Return the data below unchanged. Drop any pictures.

════════════════

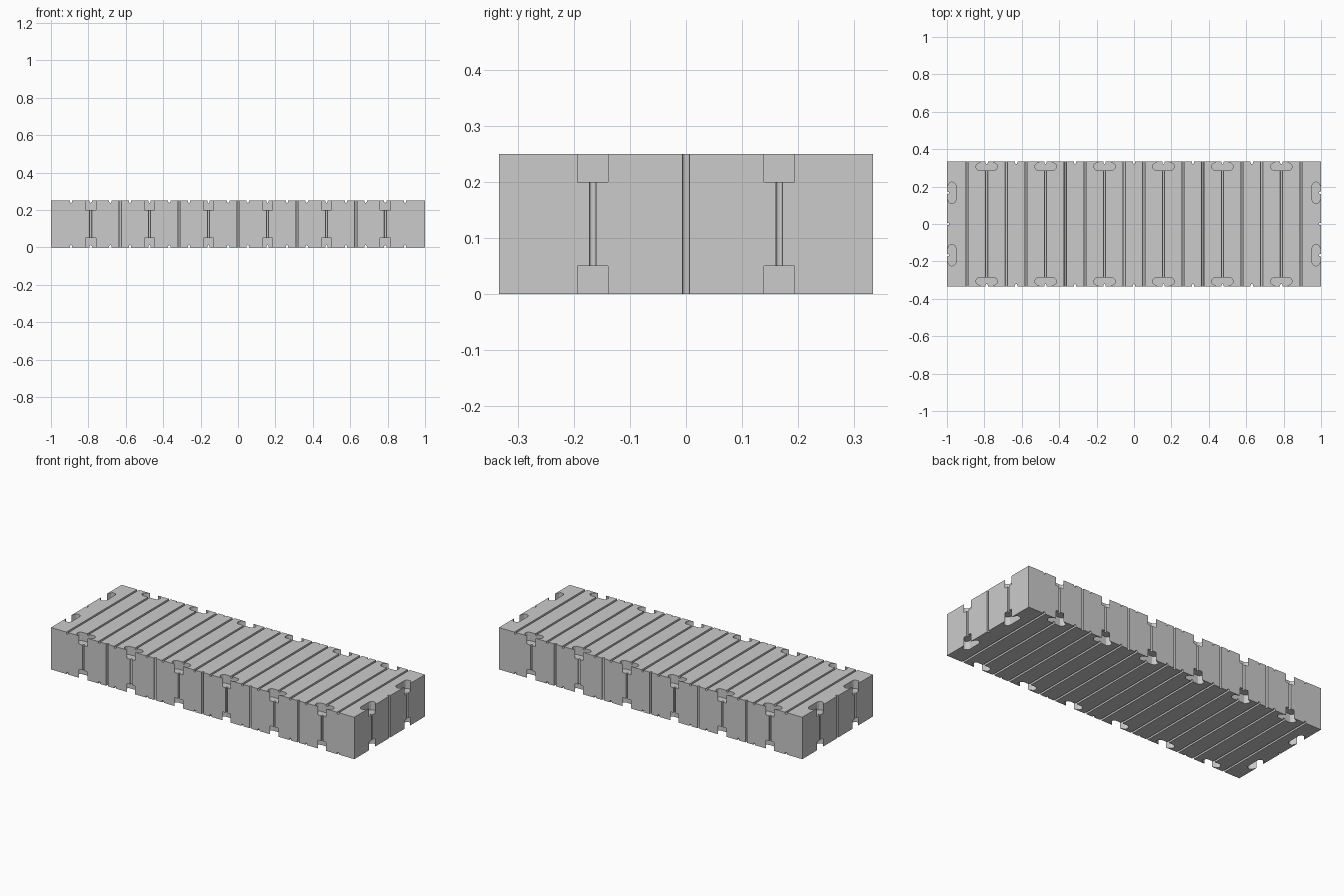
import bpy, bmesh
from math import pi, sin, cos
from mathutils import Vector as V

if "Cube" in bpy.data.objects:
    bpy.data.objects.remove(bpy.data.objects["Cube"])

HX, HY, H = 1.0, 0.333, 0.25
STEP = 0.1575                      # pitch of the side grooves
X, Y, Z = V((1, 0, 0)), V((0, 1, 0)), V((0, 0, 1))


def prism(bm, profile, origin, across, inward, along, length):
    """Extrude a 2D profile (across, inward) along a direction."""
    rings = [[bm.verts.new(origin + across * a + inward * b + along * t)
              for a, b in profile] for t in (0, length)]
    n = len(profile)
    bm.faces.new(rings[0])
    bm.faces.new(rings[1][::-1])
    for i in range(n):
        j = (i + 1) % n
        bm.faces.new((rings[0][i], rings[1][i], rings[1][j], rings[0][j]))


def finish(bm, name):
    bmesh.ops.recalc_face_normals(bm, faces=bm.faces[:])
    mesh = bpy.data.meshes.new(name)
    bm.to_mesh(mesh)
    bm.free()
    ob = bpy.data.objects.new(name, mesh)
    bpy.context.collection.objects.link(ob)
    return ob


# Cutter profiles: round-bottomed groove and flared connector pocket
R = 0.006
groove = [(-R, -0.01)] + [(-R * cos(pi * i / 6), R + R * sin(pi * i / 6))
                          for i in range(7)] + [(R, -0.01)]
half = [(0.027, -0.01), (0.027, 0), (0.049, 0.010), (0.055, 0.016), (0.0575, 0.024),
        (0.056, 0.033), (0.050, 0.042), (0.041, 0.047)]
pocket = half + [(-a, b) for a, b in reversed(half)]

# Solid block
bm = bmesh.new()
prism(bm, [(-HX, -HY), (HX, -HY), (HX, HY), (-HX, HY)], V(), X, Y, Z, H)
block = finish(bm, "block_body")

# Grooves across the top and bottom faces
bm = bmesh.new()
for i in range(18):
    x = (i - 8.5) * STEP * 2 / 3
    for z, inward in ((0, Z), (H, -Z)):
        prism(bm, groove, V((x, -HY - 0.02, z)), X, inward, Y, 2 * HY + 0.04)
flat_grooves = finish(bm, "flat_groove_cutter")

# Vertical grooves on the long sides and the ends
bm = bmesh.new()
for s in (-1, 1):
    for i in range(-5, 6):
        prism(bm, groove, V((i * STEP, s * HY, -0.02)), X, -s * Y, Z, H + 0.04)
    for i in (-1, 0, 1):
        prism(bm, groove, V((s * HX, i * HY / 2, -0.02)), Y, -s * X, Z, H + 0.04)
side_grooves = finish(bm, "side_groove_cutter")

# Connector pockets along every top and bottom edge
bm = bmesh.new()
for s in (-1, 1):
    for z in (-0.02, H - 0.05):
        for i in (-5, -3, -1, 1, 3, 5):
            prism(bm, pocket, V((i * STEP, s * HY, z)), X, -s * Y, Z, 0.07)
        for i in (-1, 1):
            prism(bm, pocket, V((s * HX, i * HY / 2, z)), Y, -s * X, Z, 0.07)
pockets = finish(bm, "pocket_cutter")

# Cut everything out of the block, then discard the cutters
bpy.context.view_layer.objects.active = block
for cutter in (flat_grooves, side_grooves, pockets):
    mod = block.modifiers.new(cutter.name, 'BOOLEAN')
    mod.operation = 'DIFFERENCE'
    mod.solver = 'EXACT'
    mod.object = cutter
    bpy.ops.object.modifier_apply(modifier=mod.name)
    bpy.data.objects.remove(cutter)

════════════════

■ Solution to this exercise
import bpy, bmesh
from math import pi, sin, cos
from mathutils import Vector as V

if "Cube" in bpy.data.objects:
    bpy.data.objects.remove(bpy.data.objects["Cube"])

HX, HY, H = 1.0, 0.333, 0.25
STEP = 0.1575                      # pitch of the side grooves
X, Y, Z = V((1, 0, 0)), V((0, 1, 0)), V((0, 0, 1))


def prism(bm, profile, origin, across, inward, along, length):
    """Extrude a 2D profile (across, inward) along a direction."""
    rings = [[bm.verts.new(origin + across * a + inward * b + along * t)
              for a, b in profile] for t in (0, length)]
    n = len(profile)
    bm.faces.new(rings[0])
    bm.faces.new(rings[1][::-1])
    for i in range(n):
        j = (i + 1) % n
        bm.faces.new((rings[0][i], rings[1][i], rings[1][j], rings[0][j]))


def finish(bm, name):
    bmesh.ops.recalc_face_normals(bm, faces=bm.faces[:])
    mesh = bpy.data.meshes.new(name)
    bm.to_mesh(mesh)
    bm.free()
    ob = bpy.data.objects.new(name, mesh)
    bpy.context.collection.objects.link(ob)
    return ob


# Cutter profiles: round-bottomed groove and flared connector pocket
R = 0.006
groove = [(-R, -0.01)] + [(-R * cos(pi * i / 6), R + R * sin(pi * i / 6))
                          for i in range(7)] + [(R, -0.01)]
half = [(0.027, -0.01), (0.027, 0), (0.049, 0.010), (0.055, 0.016), (0.0575, 0.024),
        (0.056, 0.033), (0.050, 0.042), (0.041, 0.047)]
pocket = half + [(-a, b) for a, b in reversed(half)]

# Solid block
bm = bmesh.new()
prism(bm, [(-HX, -HY), (HX, -HY), (HX, HY), (-HX, HY)], V(), X, Y, Z, H)
block = finish(bm, "block_body")

# Grooves across the top and bottom faces
bm = bmesh.new()
for i in range(18):
    x = (i - 8.5) * STEP * 2 / 3
    for z, inward in ((0, Z), (H, -Z)):
        prism(bm, groove, V((x, -HY - 0.02, z)), X, inward, Y, 2 * HY + 0.04)
flat_grooves = finish(bm, "flat_groove_cutter")

# Vertical grooves on the long sides and the ends
bm = bmesh.new()
for s in (-1, 1):
    for i in range(-5, 6):
        prism(bm, groove, V((i * STEP, s * HY, -0.02)), X, -s * Y, Z, H + 0.04)
    for i in (-1, 0, 1):
        prism(bm, groove, V((s * HX, i * HY / 2, -0.02)), Y, -s * X, Z, H + 0.04)
side_grooves = finish(bm, "side_groove_cutter")

# Connector pockets along every top and bottom edge
bm = bmesh.new()
for s in (-1, 1):
    for z in (-0.02, H - 0.05):
        for i in (-5, -3, -1, 1, 3, 5):
            prism(bm, pocket, V((i * STEP, s * HY, z)), X, -s * Y, Z, 0.07)
        for i in (-1, 1):
            prism(bm, pocket, V((s * HX, i * HY / 2, z)), Y, -s * X, Z, 0.07)
pockets = finish(bm, "pocket_cutter")

# Cut everything out of the block, then discard the cutters
bpy.context.view_layer.objects.active = block
for cutter in (flat_grooves, side_grooves, pockets):
    mod = block.modifiers.new(cutter.name, 'BOOLEAN')
    mod.operation = 'DIFFERENCE'
    mod.solver = 'EXACT'
    mod.object = cutter
    bpy.ops.object.modifier_apply(modifier=mod.name)
    bpy.data.objects.remove(cutter)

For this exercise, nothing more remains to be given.